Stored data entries
****************************************

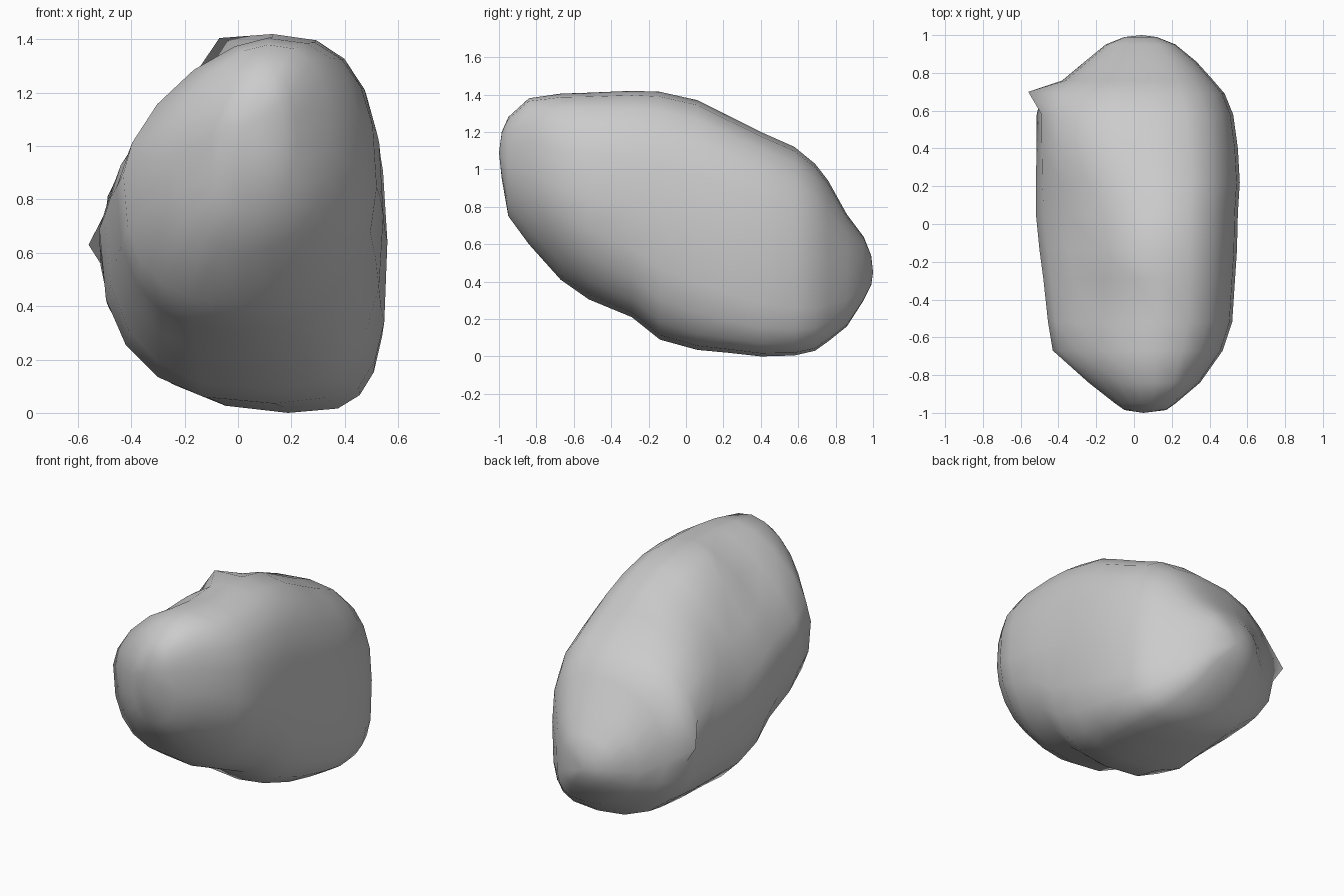
import bpy, bmesh, math
from mathutils import Vector

if "Cube" in bpy.data.objects:
    bpy.data.objects.remove(bpy.data.objects["Cube"])

# Stations along the boulder: y, top z, bottom z, left x, right x
STATIONS = [
    (-0.985, 1.20, 0.95, -0.05, 0.17),
    (-0.95, 1.28, 0.75, -0.10, 0.22),
    (-0.84, 1.38, 0.60, -0.24, 0.35),
    (-0.67, 1.405, 0.41, -0.43, 0.47),
    (-0.52, 1.41, 0.305, -0.455, 0.52),
    (-0.29, 1.42, 0.21, -0.48, 0.535),
    (-0.14, 1.415, 0.09, -0.50, 0.545),
    (0.06, 1.37, 0.035, -0.52, 0.55),
    (0.22, 1.29, 0.02, -0.52, 0.56),
    (0.40, 1.20, 0.00, -0.515, 0.55),
    (0.58, 1.12, 0.005, -0.515, 0.525),
    (0.69, 1.03, 0.03, -0.49, 0.48),
    (0.76, 0.94, 0.08, -0.38, 0.42),
    (0.86, 0.76, 0.16, -0.26, 0.33),
    (0.95, 0.64, 0.30, -0.15, 0.22),
    (0.99, 0.54, 0.38, -0.05, 0.12),
]
SEGMENTS = 20


def blend(y, a, b, y0, y1):
    t = min(max((y - y0) / (y1 - y0), 0), 1)
    return a + (b - a) * t


def section(y, top, bottom, left, right):
    """Lopsided superellipse whose four corners change along the boulder."""
    points = []
    w, mid = right - left, bottom + 0.49 * (top - bottom)
    upper_left = blend(y, 1.75, 1.47, -0.85, -0.55) if y < 0.1 else blend(y, 1.45, 2.4, 0.1, 0.42)
    upper_right = 2.6
    lower_left = blend(y, 2.6, 1.95, 0.05, 0.55)
    lower_right = blend(y, 1.9, 3.7, -0.6, 0.5)
    low_apex = left + w * blend(y, 0.48, 0.66, -0.6, 0.3)
    top_apex = left + w * 0.60
    for i in range(SEGMENTS):
        a = 2 * math.pi * i / SEGMENTS
        c, s = math.cos(a), math.sin(a)
        upper, rightward = s >= 0, c >= 0
        if upper:
            n, apex = (upper_right if rightward else upper_left), top_apex
        else:
            n, apex = (lower_right if rightward else lower_left), low_apex
        rx = right - apex if rightward else apex - left
        rz = top - mid if upper else mid - bottom
        x = apex + math.copysign(abs(c) ** (2 / n), c) * rx
        z = mid + math.copysign(abs(s) ** (2 / n), s) * rz
        points.append(Vector((x, y, z)))
    return points


# Boulder body lofted through the stations
bm = bmesh.new()
rings = [[bm.verts.new(p) for p in section(*st)] for st in STATIONS]
for r0, r1 in zip(rings, rings[1:]):
    for i in range(SEGMENTS):
        j = (i + 1) % SEGMENTS
        bm.faces.new((r0[i], r0[j], r1[j], r1[i]))
for ring, tip in ((rings[0], (0.05, -1.0, 1.09)), (rings[-1], (0.04, 1.0, 0.45))):
    v = bm.verts.new(tip)
    for i in range(SEGMENTS):
        bm.faces.new((ring[i], ring[(i + 1) % SEGMENTS], v))

# Chipped points: left rear spur and the bump on the crown
for target in ((-0.56, 0.70, 0.63), (-0.07, -0.14, 1.405)):
    t = Vector(target)
    min(bm.verts, key=lambda v: (v.co - t).length).co = t

bmesh.ops.recalc_face_normals(bm, faces=bm.faces)
for f in bm.faces:
    f.smooth = True
mesh = bpy.data.meshes.new("boulder")
bm.to_mesh(mesh)
bm.free()
boulder = bpy.data.objects.new("boulder", mesh)
bpy.context.collection.objects.link(boulder)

****************************************

■ Task details: In your copy, exclude the pictures and repeat each entry above exactly.

■ Written answer:
import bpy, bmesh, math
from mathutils import Vector

if "Cube" in bpy.data.objects:
    bpy.data.objects.remove(bpy.data.objects["Cube"])

# Stations along the boulder: y, top z, bottom z, left x, right x
STATIONS = [
    (-0.985, 1.20, 0.95, -0.05, 0.17),
    (-0.95, 1.28, 0.75, -0.10, 0.22),
    (-0.84, 1.38, 0.60, -0.24, 0.35),
    (-0.67, 1.405, 0.41, -0.43, 0.47),
    (-0.52, 1.41, 0.305, -0.455, 0.52),
    (-0.29, 1.42, 0.21, -0.48, 0.535),
    (-0.14, 1.415, 0.09, -0.50, 0.545),
    (0.06, 1.37, 0.035, -0.52, 0.55),
    (0.22, 1.29, 0.02, -0.52, 0.56),
    (0.40, 1.20, 0.00, -0.515, 0.55),
    (0.58, 1.12, 0.005, -0.515, 0.525),
    (0.69, 1.03, 0.03, -0.49, 0.48),
    (0.76, 0.94, 0.08, -0.38, 0.42),
    (0.86, 0.76, 0.16, -0.26, 0.33),
    (0.95, 0.64, 0.30, -0.15, 0.22),
    (0.99, 0.54, 0.38, -0.05, 0.12),
]
SEGMENTS = 20


def blend(y, a, b, y0, y1):
    t = min(max((y - y0) / (y1 - y0), 0), 1)
    return a + (b - a) * t


def section(y, top, bottom, left, right):
    """Lopsided superellipse whose four corners change along the boulder."""
    points = []
    w, mid = right - left, bottom + 0.49 * (top - bottom)
    upper_left = blend(y, 1.75, 1.47, -0.85, -0.55) if y < 0.1 else blend(y, 1.45, 2.4, 0.1, 0.42)
    upper_right = 2.6
    lower_left = blend(y, 2.6, 1.95, 0.05, 0.55)
    lower_right = blend(y, 1.9, 3.7, -0.6, 0.5)
    low_apex = left + w * blend(y, 0.48, 0.66, -0.6, 0.3)
    top_apex = left + w * 0.60
    for i in range(SEGMENTS):
        a = 2 * math.pi * i / SEGMENTS
        c, s = math.cos(a), math.sin(a)
        upper, rightward = s >= 0, c >= 0
        if upper:
            n, apex = (upper_right if rightward else upper_left), top_apex
        else:
            n, apex = (lower_right if rightward else lower_left), low_apex
        rx = right - apex if rightward else apex - left
        rz = top - mid if upper else mid - bottom
        x = apex + math.copysign(abs(c) ** (2 / n), c) * rx
        z = mid + math.copysign(abs(s) ** (2 / n), s) * rz
        points.append(Vector((x, y, z)))
    return points


# Boulder body lofted through the stations
bm = bmesh.new()
rings = [[bm.verts.new(p) for p in section(*st)] for st in STATIONS]
for r0, r1 in zip(rings, rings[1:]):
    for i in range(SEGMENTS):
        j = (i + 1) % SEGMENTS
        bm.faces.new((r0[i], r0[j], r1[j], r1[i]))
for ring, tip in ((rings[0], (0.05, -1.0, 1.09)), (rings[-1], (0.04, 1.0, 0.45))):
    v = bm.verts.new(tip)
    for i in range(SEGMENTS):
        bm.faces.new((ring[i], ring[(i + 1) % SEGMENTS], v))

# Chipped points: left rear spur and the bump on the crown
for target in ((-0.56, 0.70, 0.63), (-0.07, -0.14, 1.405)):
    t = Vector(target)
    min(bm.verts, key=lambda v: (v.co - t).length).co = t

bmesh.ops.recalc_face_normals(bm, faces=bm.faces)
for f in bm.faces:
    f.smooth = True
mesh = bpy.data.meshes.new("boulder")
bm.to_mesh(mesh)
bm.free()
boulder = bpy.data.objects.new("boulder", mesh)
bpy.context.collection.objects.link(boulder)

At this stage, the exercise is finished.